By Dana C. Ayres
The game of life is like chess, you have to anticipate what’s coming from your opponent before you make a move in the direction towards victory. This is the thinking of Orrin Hudson, chess champion and founder of the Atlanta-based non-profit organization, Be Someone. Hudson is currently conducting an online fundraising campaign to bring his “Police Brutality Survival” workshops to Baltimore, Ferguson, Atlanta, and potentially other cities, according to blacknews.com.
Hudson will use his personal testimony as a former gang member to reach out to teens and to educate them about proper dealings with law enforcement. “The camp will tackle the very delicate issue of police brutality survival, the do’s and don’ts of safe police/citizen interaction, critical thinking to forecast the consequences of actions, and so much more,” says Hudson. The camp will be free to the public and is open to teens and their parents. It will kick off Saturday, May 30th in Lithonia, Georgia.
Hudson believes he can provide a unique perspective that most pundits and the well-intended often miss, and that is providing possible solutions to the problem of rampant and unchecked police brutality in the Black community. He will try to represent the viewpoints of the youth along with providing the viewpoint of the officers they may encounter. Once the young people have a clear understanding of what lies ahead, they can make moves according to this newly acquired knowledge. Just like the game of chess, the opponent’s position has to be understood in order for their moves to be anticipated in a given situation. However, the real question still remains as to the relevance of such a program in these hostile times. Quite frankly, it has been relevant for decades here in America.
It is crucial for any oppressed peoples to learn to survive as best they can within in a system of oppression. It serves as a strategic function, as well, when the so-called, violent and “thuggish” Black youth are taught to carefully co-exist with others within the confines of what is considered to be lawful here in America.
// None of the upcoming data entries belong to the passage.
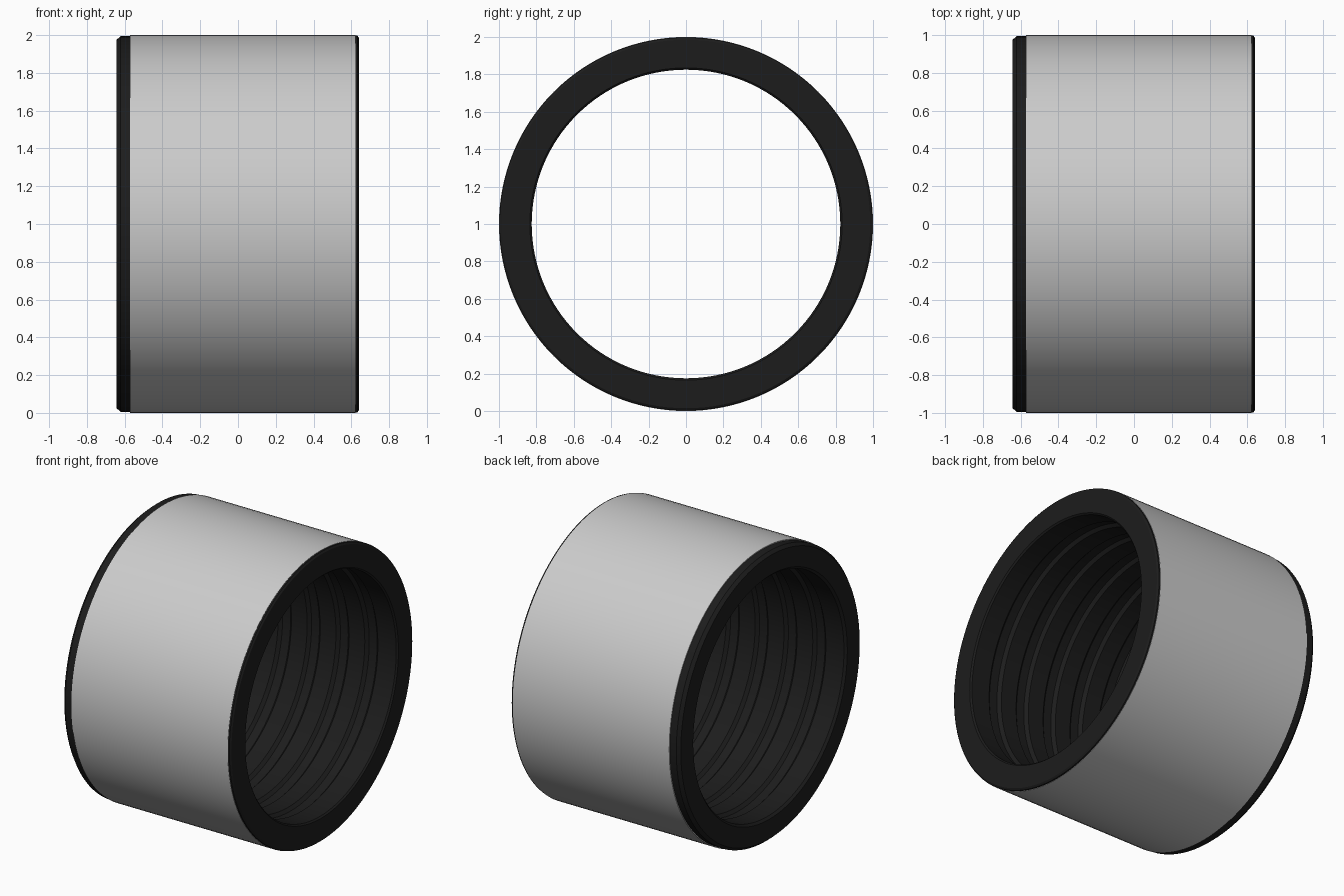
import bpy, bmesh, math

if "Cube" in bpy.data.objects:
    bpy.data.objects.remove(bpy.data.objects["Cube"])

SEG = 128


def lathe(name, profile, color=None):
    """Revolve a closed (x, radius) profile around the x axis at height 1."""
    bm = bmesh.new()
    rings = []
    for i in range(SEG):
        a = 2 * math.pi * i / SEG
        rings.append([bm.verts.new((x, r * math.cos(a), 1 + r * math.sin(a)))
                      for x, r in profile])
    n = len(profile)
    for i in range(SEG):
        a, b = rings[i], rings[(i + 1) % SEG]
        for j in range(n):
            k = (j + 1) % n
            bm.faces.new((a[j], a[k], b[k], b[j]))
    bmesh.ops.recalc_face_normals(bm, faces=bm.faces)
    mesh = bpy.data.meshes.new(name)
    bm.to_mesh(mesh)
    bm.free()
    obj = bpy.data.objects.new(name, mesh)
    bpy.context.collection.objects.link(obj)
    if color:
        mat = bpy.data.materials.new(name + "_material")
        mat.diffuse_color = color
        mat.use_nodes = True
        mat.node_tree.nodes["Principled BSDF"].inputs["Base Color"].default_value = mat.diffuse_color
        mesh.materials.append(mat)
    bpy.ops.object.select_all(action='DESELECT')
    bpy.context.view_layer.objects.active = obj
    obj.select_set(True)
    bpy.ops.object.shade_smooth_by_angle(angle=math.radians(25))
    return obj


# Outer sleeve: smooth metal band
lathe("outer_sleeve", [(-0.572, 0.965), (-0.572, 1.0), (0.622, 1.0), (0.622, 0.965)])

# Dark liner: chamfered end collars outside, shallow ring grooves in the bore
BORE, DEPTH, HALF = 0.825, 0.02, 0.05
liner = [(-0.643, 0.84), (-0.643, 0.975), (-0.622, 0.994), (-0.572, 0.994),
         (-0.572, 0.965), (0.622, 0.965), (0.622, 0.998), (0.632, 0.997),
         (0.64, 0.985), (0.64, 0.835), (0.63, BORE)]
for i in range(5):
    c = 0.44 - 0.22 * i
    liner += [(c + HALF, BORE), (c + HALF * 0.6, BORE + DEPTH),
              (c - HALF * 0.6, BORE + DEPTH), (c - HALF, BORE)]
liner.append((-0.628, BORE))
lathe("inner_liner", liner, (0.012, 0.012, 0.012, 1))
What excuses will the mayors, city officials, law enforcement, and media pundits have then when another law-abiding, Black teenager winds up hurt or worse at the hands of police officers?
Apathy would be truly tragic, but if you want to help Black youth, somewhere, have a fighting chance in these times, you can start by making a donation to a great cause:
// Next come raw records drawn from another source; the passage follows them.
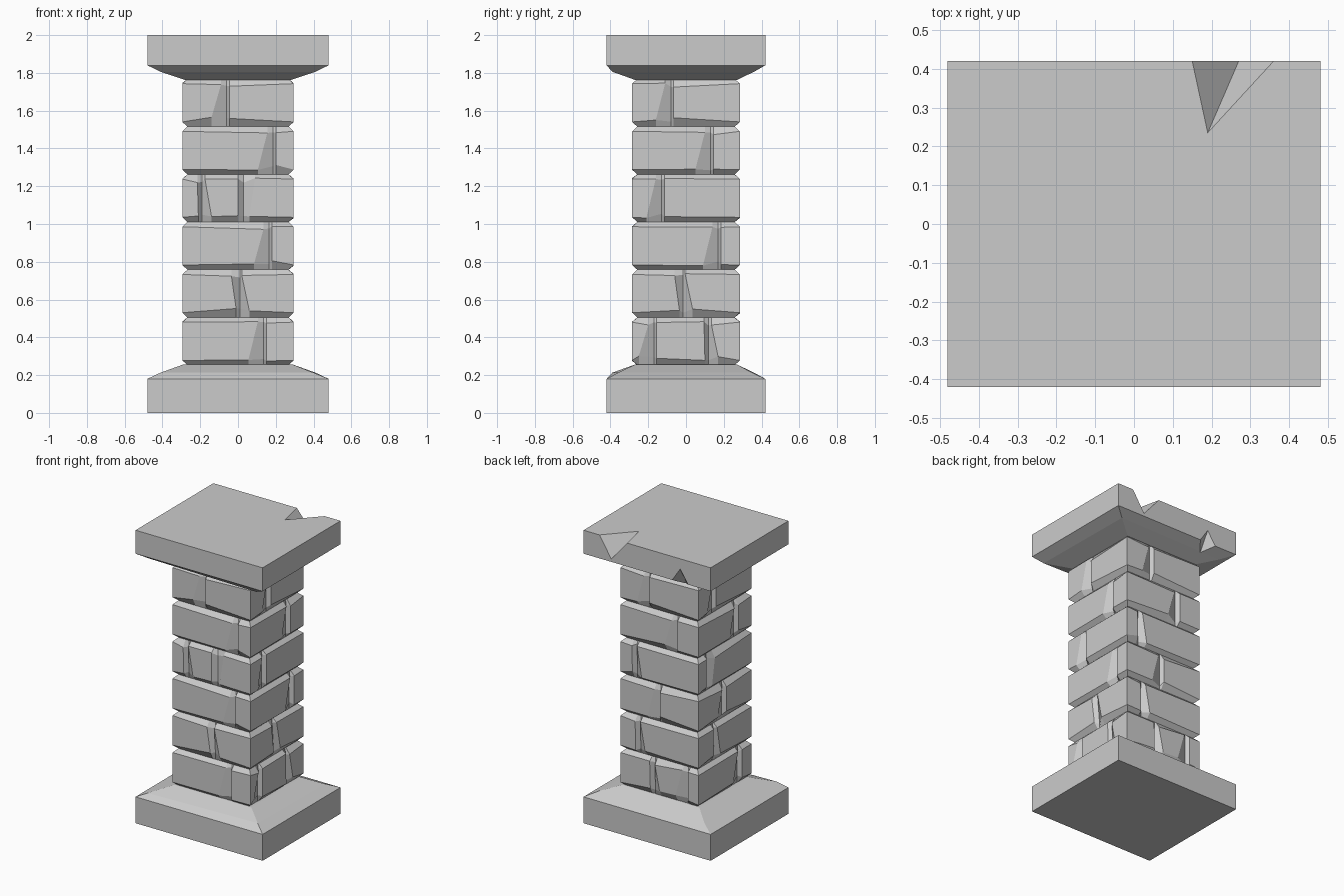
import bpy, bmesh, random
from mathutils import Vector

random.seed(4)
default = bpy.data.objects.get("Cube")
if default:
    bpy.data.objects.remove(default, do_unlink=True)

stone = bpy.data.materials.new("grey stone")
stone.use_nodes = True
GREY = (0.6, 0.6, 0.6, 1)
stone.diffuse_color = GREY
stone.node_tree.nodes["Principled BSDF"].inputs["Base Color"].default_value = GREY


def make_object(name, bm):
    bmesh.ops.recalc_face_normals(bm, faces=bm.faces)
    mesh = bpy.data.meshes.new(name)
    bm.to_mesh(mesh)
    bm.free()
    mesh.materials.append(stone)
    obj = bpy.data.objects.new(name, mesh)
    bpy.context.collection.objects.link(obj)
    return obj


def loft(name, rings):
    """Skin closed rings of equal length from bottom to top and cap the ends."""
    bm = bmesh.new()
    loops = [[bm.verts.new(p) for p in ring] for ring in rings]
    for low, high in zip(loops, loops[1:]):
        for i in range(len(low)):
            j = (i + 1) % len(low)
            bm.faces.new((low[i], low[j], high[j], high[i]))
    bm.faces.new(loops[0][::-1])
    bm.faces.new(loops[-1])
    bmesh.ops.triangulate(bm, faces=[f for f in bm.faces if len(f.verts) > 4])
    return make_object(name, bm)


def rect(hx, hy, z):
    return [(-hx, -hy, z), (hx, -hy, z), (hx, hy, z), (-hx, hy, z)]


# Joint shapes: width left of the joint (bottom, top), then right of it
SHAPES = {
    "slant": (.08, .03, .015, .015),
    "lean": (.02, .045, .05, .01),
    "flare": (.02, .025, .05, .015),
    "open": (.03, .03, .03, .06),
}
HX, HY, DEPTH = .295, .285, .027


def on_side(side, u, inset):
    """Point on one side of the shaft, u running left to right seen from outside."""
    return [(u, inset - HY), (HX - inset, u), (-u, HY - inset), (inset - HX, -u)][side]


def course(name, z0, z1, sides):
    """One bevelled course of blocks, with vertical joints pinched into each side."""
    rings = [[], [], [], []]
    for side, joints in enumerate(sides):
        half = HX if side % 2 == 0 else HY
        points = [(-half, -half, 0, True)]
        for u, shape in joints:
            lb, lt, rb, rt = SHAPES[shape]
            points += [(u - lb, u - lt, 0, False), (u, u, DEPTH, False),
                       (u + rb, u + rt, 0, False)]
        for ub, ut, inset, corner in points:
            low = .025 if corner else random.uniform(.02, .05)
            high = .025 if corner else random.uniform(.02, .045)
            levels = ((z0, ub, DEPTH), (z0 + low, ub, inset),
                      (z1 - high, ut, inset), (z1, ut, DEPTH))
            for ring, (z, u, d) in zip(rings, levels):
                u = d - half if corner else u
                ring.append((*on_side(side, u, d), z))
    loft(name, rings)


# Shaft: joints per course on the front, right, back and left sides
COURSES = [
    ([(.135, "slant")], [(-.17, "slant"), (.12, "flare")],
     [(-.05, "flare"), (.2, "slant")], [(.17, "slant")]),
    ([(.01, "lean")], [(-.015, "lean")], [(-.16, "flare")], [(-.1, "flare")]),
    ([(.165, "slant")], [(.17, "slant")], [(-.01, "slant")], [(0, "slant")]),
    ([(-.19, "flare"), (.03, "open")], [(-.13, "slant")],
     [(-.185, "flare")], [(-.17, "open")]),
    ([(.185, "slant")], [(.13, "slant")], [(.12, "slant")], [(.13, "slant")]),
    ([(-.06, "slant")], [(-.08, "slant")], [(-.09, "slant")], [(-.11, "slant")]),
]
BOTTOM, TOP = .253, 1.768
STEP = (TOP - BOTTOM) / len(COURSES)
for n, sides in enumerate(COURSES):
    course(f"block_course_{n + 1}", BOTTOM + n * STEP, BOTTOM + (n + 1) * STEP, sides)

# Base and capital: square slabs with a worn slope towards the shaft
WX, WY = .48, .42
base_shoulder = [(-.41, -.39), (.4, -.36), (.41, .35), (-.39, .36)]
cap_shoulder = [(-.41, -.37), (.41, -.39), (.4, .36), (-.4, .35)]
loft("base_slab", [rect(WX, WY, 0), rect(WX, WY, .18),
                   [(x, y, .213) for x, y in base_shoulder],
                   rect(.29, .27, .256)])
cap = loft("cap_slab", [rect(.28, .27, 1.763),
                        [(x, y, 1.806) for x, y in cap_shoulder],
                        rect(WX, WY, 1.84), rect(WX, WY, 2)])


def chip(name, target, tip, left, right, valley):
    """Cut a wedge whose valley runs from the tip out through the edge."""
    tip = Vector(tip)
    w = Vector(valley) - tip
    corners = [tip - w * .2, tip + w * 1.3]
    corners += [tip + (Vector(p) - tip) * 1.5 - w * .4 for p in (left, right)]
    bm = bmesh.new()
    for c in corners:
        bm.verts.new(c)
    bmesh.ops.convex_hull(bm, input=bm.verts)
    cutter = make_object(name, bm)
    cutter.hide_render = True
    cutter.hide_viewport = True
    cut = target.modifiers.new(name, "BOOLEAN")
    cut.operation = "DIFFERENCE"
    cut.solver = "EXACT"
    cut.object = cutter


# Broken notches in the back edge of the capital
chip("large_chip_cutter", cap, (.19, .235, 2), (.15, WY, 2), (.36, WY, 2), (.27, WY, 1.86))
chip("small_chip_cutter", cap, (-.25, .35, 1.81), (-.19, WY, 1.84), (-.31, WY, 1.84),
     (-.25, WY, 1.93))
To make a donation online to Hudson’s “Police Brutality Survival” summer camps/ workshops for teens, visit:
To learn more about his Be Someone non-profit organization, visit: